> _What to produce_
Using the data below, return the stretch from the line that contains "me = bpy.data.meshes.new(name)" through the line that contains "pts = [(a + ra", both included, exactly as it stands and nothing beyond it.

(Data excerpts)
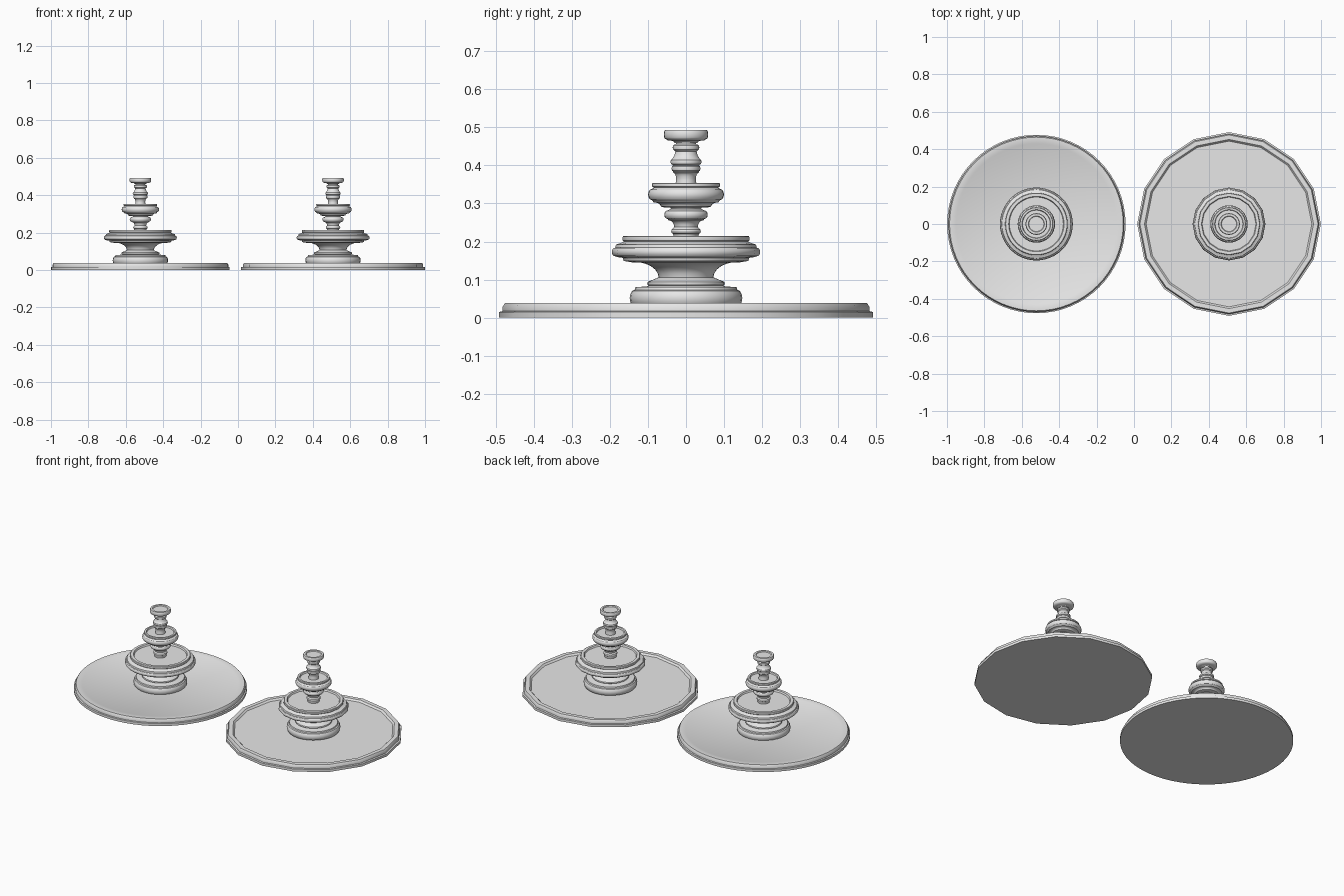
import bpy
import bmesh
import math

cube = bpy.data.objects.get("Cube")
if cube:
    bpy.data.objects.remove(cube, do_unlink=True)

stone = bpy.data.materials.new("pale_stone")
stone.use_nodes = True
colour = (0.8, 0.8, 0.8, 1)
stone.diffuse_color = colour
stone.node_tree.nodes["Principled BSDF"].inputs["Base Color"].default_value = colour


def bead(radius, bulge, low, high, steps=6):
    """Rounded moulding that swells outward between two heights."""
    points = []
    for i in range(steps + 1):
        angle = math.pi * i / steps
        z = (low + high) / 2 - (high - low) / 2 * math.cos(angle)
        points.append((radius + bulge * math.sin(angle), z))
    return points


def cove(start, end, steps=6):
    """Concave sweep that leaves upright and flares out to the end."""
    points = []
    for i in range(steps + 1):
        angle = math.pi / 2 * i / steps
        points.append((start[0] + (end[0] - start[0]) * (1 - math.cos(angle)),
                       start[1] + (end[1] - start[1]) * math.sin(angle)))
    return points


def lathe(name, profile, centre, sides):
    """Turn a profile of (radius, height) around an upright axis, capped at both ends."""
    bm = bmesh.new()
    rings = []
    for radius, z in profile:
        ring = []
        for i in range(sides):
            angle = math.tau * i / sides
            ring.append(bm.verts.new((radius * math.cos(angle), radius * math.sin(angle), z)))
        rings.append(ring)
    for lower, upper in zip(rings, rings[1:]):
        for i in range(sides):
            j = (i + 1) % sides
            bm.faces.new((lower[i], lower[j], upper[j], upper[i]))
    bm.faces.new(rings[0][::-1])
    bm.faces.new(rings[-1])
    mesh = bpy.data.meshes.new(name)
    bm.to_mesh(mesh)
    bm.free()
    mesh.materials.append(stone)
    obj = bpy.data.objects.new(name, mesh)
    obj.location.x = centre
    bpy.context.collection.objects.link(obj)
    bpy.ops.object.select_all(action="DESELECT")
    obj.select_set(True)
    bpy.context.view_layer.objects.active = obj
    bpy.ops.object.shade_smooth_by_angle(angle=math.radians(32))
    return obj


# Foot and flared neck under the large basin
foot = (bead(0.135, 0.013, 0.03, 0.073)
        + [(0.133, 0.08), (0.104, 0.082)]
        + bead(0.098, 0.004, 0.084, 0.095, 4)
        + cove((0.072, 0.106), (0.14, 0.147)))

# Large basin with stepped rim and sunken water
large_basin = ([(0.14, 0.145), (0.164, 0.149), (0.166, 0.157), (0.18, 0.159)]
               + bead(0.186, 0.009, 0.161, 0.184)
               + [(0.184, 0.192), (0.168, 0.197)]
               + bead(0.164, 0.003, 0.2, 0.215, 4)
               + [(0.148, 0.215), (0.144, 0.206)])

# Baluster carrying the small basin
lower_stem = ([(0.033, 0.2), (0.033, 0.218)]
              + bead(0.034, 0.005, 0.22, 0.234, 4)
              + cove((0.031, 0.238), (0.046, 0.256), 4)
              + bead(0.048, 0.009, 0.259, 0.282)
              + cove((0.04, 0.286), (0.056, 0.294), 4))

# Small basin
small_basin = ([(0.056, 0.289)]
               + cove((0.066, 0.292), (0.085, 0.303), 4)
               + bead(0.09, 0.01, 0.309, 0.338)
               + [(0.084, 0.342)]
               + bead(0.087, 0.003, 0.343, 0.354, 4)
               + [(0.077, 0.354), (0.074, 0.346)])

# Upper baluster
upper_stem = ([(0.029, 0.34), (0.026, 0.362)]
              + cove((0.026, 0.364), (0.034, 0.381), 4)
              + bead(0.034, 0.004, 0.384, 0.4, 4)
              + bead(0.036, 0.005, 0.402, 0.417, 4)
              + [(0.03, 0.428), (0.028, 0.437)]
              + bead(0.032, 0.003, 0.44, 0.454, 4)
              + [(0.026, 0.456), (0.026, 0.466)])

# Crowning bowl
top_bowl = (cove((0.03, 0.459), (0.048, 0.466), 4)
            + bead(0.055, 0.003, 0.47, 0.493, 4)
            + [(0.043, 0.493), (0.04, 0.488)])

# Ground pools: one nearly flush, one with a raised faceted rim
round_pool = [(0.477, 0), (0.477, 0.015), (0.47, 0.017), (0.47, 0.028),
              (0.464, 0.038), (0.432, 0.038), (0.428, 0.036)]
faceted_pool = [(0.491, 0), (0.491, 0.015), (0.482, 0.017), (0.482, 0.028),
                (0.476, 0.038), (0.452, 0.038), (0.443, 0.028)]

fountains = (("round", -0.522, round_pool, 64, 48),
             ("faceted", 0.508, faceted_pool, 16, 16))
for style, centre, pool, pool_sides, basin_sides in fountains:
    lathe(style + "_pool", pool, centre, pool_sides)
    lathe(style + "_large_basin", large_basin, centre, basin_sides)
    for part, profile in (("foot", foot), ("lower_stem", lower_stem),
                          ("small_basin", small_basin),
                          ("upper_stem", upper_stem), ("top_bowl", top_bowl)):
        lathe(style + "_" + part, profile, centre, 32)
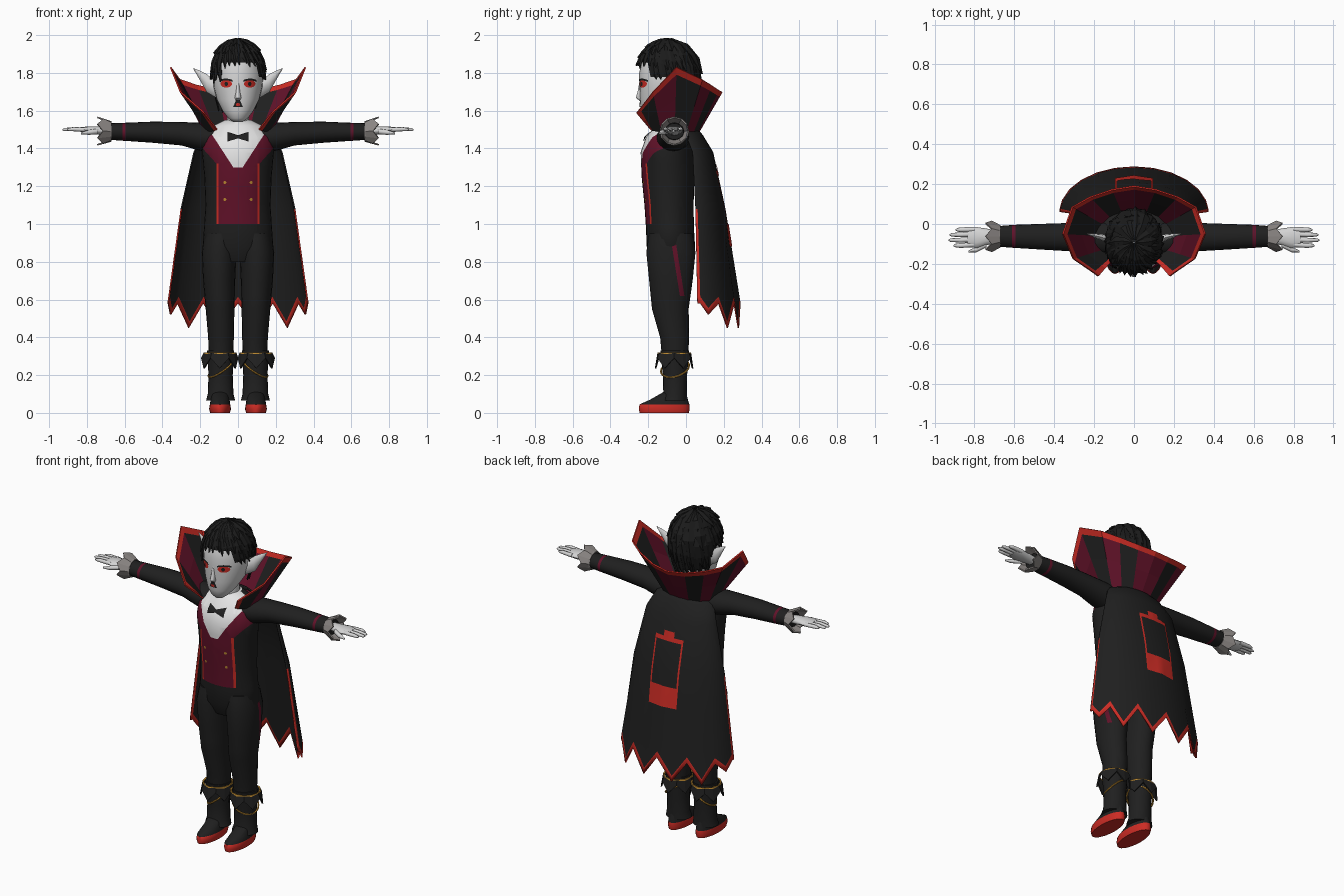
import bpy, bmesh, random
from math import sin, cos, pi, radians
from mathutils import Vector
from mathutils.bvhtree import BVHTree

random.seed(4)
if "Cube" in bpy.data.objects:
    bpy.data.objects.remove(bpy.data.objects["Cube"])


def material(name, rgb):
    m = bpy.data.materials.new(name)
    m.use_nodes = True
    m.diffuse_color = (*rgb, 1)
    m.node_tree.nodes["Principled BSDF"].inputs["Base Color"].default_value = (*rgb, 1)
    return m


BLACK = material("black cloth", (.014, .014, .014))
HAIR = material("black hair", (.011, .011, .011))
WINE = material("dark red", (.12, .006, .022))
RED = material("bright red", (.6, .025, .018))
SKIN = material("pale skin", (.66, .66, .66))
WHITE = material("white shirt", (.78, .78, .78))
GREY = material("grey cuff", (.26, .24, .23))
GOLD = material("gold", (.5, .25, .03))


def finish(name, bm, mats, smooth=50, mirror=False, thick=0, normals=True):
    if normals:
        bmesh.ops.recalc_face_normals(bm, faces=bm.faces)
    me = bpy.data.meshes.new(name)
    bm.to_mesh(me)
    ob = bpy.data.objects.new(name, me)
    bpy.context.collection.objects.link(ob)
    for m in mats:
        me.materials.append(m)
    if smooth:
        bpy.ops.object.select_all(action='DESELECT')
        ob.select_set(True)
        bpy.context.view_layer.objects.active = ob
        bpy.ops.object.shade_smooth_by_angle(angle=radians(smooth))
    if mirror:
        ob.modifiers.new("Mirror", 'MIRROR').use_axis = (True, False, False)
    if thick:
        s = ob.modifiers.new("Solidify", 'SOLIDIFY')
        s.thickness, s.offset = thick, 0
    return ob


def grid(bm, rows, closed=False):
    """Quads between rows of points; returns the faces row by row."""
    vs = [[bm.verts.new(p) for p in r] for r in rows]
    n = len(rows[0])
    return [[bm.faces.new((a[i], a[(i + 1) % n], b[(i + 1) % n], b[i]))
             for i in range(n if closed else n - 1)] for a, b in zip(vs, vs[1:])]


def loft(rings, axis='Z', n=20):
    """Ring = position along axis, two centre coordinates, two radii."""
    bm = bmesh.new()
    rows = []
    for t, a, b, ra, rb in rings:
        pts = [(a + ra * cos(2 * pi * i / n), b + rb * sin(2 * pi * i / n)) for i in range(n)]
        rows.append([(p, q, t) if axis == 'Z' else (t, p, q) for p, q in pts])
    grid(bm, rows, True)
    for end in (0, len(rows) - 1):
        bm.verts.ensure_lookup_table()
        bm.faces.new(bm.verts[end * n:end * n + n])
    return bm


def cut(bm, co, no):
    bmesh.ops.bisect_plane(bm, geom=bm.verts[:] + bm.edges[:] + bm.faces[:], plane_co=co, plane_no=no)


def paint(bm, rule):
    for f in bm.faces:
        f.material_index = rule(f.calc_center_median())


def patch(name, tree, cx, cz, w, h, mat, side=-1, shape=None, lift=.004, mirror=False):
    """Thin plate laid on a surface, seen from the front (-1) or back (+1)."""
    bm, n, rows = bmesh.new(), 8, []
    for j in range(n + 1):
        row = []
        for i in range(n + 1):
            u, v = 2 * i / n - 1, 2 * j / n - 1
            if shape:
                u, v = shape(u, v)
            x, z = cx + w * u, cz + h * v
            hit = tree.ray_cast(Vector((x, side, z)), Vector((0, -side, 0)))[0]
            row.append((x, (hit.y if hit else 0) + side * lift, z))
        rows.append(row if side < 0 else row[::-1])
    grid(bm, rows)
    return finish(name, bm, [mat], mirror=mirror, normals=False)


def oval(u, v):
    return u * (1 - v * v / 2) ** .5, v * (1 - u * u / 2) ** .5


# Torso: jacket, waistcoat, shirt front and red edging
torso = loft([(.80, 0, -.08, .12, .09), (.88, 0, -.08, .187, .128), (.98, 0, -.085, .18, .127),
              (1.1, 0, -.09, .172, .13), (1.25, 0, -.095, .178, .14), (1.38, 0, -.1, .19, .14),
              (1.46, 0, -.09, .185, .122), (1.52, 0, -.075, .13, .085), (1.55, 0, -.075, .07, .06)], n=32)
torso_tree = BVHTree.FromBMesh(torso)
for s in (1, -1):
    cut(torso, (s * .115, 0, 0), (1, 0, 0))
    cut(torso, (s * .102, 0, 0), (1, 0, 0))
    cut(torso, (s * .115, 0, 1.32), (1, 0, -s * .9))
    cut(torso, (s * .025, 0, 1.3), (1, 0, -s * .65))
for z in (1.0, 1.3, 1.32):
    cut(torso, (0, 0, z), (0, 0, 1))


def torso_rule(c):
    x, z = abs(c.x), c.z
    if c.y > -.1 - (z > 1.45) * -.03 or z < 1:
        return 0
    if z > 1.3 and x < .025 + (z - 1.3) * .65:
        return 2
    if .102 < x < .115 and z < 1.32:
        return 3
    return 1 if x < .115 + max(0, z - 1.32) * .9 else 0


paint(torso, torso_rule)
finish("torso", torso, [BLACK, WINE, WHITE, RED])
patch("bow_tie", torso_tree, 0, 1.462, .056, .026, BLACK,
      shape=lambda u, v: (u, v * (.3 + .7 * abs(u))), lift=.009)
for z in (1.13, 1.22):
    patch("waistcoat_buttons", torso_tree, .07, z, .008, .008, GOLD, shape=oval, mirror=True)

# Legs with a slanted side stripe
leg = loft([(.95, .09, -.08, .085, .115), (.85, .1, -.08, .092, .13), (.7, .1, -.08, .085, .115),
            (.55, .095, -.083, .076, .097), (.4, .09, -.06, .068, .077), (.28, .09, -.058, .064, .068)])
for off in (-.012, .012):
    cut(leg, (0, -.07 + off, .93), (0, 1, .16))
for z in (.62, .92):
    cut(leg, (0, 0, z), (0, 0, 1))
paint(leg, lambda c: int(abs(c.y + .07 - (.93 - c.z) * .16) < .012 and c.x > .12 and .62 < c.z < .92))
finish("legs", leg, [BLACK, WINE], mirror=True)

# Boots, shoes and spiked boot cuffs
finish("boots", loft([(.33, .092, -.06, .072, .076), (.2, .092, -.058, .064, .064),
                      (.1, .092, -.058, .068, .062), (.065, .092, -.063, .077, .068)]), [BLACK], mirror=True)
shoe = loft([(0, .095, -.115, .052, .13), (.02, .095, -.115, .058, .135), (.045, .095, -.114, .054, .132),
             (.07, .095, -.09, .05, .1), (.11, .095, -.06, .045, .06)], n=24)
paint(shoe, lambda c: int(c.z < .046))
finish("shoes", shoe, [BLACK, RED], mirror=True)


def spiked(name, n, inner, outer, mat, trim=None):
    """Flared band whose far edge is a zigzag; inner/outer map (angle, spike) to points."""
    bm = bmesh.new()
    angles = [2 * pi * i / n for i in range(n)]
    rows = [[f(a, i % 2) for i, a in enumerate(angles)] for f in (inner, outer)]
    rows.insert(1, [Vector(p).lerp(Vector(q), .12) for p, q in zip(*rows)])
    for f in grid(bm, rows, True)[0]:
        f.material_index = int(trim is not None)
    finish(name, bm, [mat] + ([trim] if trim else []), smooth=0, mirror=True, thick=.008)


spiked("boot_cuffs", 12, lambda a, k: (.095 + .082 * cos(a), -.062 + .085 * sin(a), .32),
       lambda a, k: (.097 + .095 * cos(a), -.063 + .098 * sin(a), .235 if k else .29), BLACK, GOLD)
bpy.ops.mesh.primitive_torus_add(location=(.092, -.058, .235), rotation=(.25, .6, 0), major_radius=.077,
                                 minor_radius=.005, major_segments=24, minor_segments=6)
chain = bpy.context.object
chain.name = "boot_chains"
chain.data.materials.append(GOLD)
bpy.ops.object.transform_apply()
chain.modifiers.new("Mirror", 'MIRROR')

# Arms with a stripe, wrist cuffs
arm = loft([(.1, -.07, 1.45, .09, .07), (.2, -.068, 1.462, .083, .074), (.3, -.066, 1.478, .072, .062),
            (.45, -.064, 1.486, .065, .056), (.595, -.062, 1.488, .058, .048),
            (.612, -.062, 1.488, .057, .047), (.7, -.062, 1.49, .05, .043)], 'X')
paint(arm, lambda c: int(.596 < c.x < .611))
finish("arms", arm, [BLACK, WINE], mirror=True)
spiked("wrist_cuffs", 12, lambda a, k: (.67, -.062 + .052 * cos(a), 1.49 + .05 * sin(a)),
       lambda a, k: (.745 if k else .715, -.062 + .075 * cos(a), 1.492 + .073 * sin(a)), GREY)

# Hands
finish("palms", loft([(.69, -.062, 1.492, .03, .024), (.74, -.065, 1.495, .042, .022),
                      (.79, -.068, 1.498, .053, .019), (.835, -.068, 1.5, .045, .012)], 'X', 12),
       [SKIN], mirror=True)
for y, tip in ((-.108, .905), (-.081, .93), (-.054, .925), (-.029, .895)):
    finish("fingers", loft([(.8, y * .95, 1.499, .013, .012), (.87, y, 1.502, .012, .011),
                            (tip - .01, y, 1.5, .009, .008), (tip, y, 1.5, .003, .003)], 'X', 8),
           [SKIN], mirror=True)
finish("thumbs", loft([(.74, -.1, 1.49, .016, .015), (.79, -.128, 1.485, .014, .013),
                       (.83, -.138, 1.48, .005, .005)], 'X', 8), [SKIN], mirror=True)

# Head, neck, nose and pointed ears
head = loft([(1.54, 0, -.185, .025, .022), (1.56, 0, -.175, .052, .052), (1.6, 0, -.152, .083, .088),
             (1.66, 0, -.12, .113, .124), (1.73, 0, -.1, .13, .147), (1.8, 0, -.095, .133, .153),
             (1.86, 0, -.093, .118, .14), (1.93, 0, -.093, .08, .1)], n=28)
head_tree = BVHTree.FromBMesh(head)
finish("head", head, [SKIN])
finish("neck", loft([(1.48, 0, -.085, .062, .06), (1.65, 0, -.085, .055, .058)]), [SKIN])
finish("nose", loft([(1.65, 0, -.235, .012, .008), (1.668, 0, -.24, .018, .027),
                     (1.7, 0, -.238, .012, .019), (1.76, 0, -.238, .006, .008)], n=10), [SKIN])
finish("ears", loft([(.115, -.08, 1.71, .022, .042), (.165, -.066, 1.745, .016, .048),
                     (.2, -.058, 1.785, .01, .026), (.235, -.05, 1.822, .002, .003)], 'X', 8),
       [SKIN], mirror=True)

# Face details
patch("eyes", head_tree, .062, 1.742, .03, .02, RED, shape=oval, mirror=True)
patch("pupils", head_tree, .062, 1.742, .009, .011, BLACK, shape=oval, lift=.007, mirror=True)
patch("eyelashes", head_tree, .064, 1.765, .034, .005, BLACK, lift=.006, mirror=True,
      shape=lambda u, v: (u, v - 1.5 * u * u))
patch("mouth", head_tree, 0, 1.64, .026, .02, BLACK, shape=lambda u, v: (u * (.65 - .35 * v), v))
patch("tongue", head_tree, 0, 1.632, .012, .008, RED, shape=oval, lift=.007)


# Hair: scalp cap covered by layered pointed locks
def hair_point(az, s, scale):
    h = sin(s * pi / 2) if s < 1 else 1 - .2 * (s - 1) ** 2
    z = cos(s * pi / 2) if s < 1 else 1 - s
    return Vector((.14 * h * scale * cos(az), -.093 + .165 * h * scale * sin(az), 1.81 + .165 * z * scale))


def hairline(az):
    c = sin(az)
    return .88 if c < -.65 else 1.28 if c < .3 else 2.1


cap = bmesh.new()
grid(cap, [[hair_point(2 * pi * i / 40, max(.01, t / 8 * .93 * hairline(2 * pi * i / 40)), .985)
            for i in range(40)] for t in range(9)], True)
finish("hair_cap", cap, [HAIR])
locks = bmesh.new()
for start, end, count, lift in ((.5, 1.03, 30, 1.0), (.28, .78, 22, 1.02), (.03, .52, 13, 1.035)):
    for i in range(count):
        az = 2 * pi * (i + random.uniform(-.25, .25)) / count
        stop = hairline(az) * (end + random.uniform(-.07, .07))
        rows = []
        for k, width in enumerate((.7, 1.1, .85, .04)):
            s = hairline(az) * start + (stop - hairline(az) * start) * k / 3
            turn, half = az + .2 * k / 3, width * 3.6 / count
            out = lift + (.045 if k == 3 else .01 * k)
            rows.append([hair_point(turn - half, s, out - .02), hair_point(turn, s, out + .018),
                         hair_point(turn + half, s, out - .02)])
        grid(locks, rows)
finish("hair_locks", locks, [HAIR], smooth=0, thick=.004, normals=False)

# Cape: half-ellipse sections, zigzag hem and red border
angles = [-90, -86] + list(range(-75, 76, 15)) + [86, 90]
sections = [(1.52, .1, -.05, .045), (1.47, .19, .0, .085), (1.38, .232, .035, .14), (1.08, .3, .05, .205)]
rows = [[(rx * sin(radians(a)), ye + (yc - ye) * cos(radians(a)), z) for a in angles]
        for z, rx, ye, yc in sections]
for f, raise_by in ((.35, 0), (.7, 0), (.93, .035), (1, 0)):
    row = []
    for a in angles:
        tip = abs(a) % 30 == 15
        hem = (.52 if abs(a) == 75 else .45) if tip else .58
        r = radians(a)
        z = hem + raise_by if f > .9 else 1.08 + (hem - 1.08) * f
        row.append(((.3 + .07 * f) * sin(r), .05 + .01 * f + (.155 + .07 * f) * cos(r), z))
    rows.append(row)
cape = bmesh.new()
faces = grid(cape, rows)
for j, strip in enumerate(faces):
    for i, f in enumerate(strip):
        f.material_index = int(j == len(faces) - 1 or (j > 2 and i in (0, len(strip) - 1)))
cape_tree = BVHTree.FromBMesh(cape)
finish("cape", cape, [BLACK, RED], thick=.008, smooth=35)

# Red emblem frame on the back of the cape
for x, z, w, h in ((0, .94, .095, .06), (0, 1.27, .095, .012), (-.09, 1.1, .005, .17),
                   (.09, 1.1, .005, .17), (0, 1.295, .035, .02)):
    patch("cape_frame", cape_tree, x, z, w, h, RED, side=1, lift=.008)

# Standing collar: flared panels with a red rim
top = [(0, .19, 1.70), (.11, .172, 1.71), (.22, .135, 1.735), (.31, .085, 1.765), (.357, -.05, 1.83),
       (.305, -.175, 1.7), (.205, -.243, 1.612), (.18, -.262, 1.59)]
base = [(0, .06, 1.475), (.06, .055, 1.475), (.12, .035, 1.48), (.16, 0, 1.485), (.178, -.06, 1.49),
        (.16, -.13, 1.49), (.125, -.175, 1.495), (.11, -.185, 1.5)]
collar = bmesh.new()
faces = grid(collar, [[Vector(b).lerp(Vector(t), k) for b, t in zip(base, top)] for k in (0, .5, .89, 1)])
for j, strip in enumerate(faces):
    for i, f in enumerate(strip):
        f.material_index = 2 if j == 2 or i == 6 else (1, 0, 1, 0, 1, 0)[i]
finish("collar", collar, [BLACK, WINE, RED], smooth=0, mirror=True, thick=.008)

> _Written solution_
    me = bpy.data.meshes.new(name)
    bm.to_mesh(me)
    ob = bpy.data.objects.new(name, me)
    bpy.context.collection.objects.link(ob)
    for m in mats:
        me.materials.append(m)
    if smooth:
        bpy.ops.object.select_all(action='DESELECT')
        ob.select_set(True)
        bpy.context.view_layer.objects.active = ob
        bpy.ops.object.shade_smooth_by_angle(angle=radians(smooth))
    if mirror:
        ob.modifiers.new("Mirror", 'MIRROR').use_axis = (True, False, False)
    if thick:
        s = ob.modifiers.new("Solidify", 'SOLIDIFY')
        s.thickness, s.offset = thick, 0
    return ob


def grid(bm, rows, closed=False):
    """Quads between rows of points; returns the faces row by row."""
    vs = [[bm.verts.new(p) for p in r] for r in rows]
    n = len(rows[0])
    return [[bm.faces.new((a[i], a[(i + 1) % n], b[(i + 1) % n], b[i]))
             for i in range(n if closed else n - 1)] for a, b in zip(vs, vs[1:])]


def loft(rings, axis='Z', n=20):
    """Ring = position along axis, two centre coordinates, two radii."""
    bm = bmesh.new()
    rows = []
    for t, a, b, ra, rb in rings:
        pts = [(a + ra * cos(2 * pi * i / n), b + rb * sin(2 * pi * i / n)) for i in range(n)]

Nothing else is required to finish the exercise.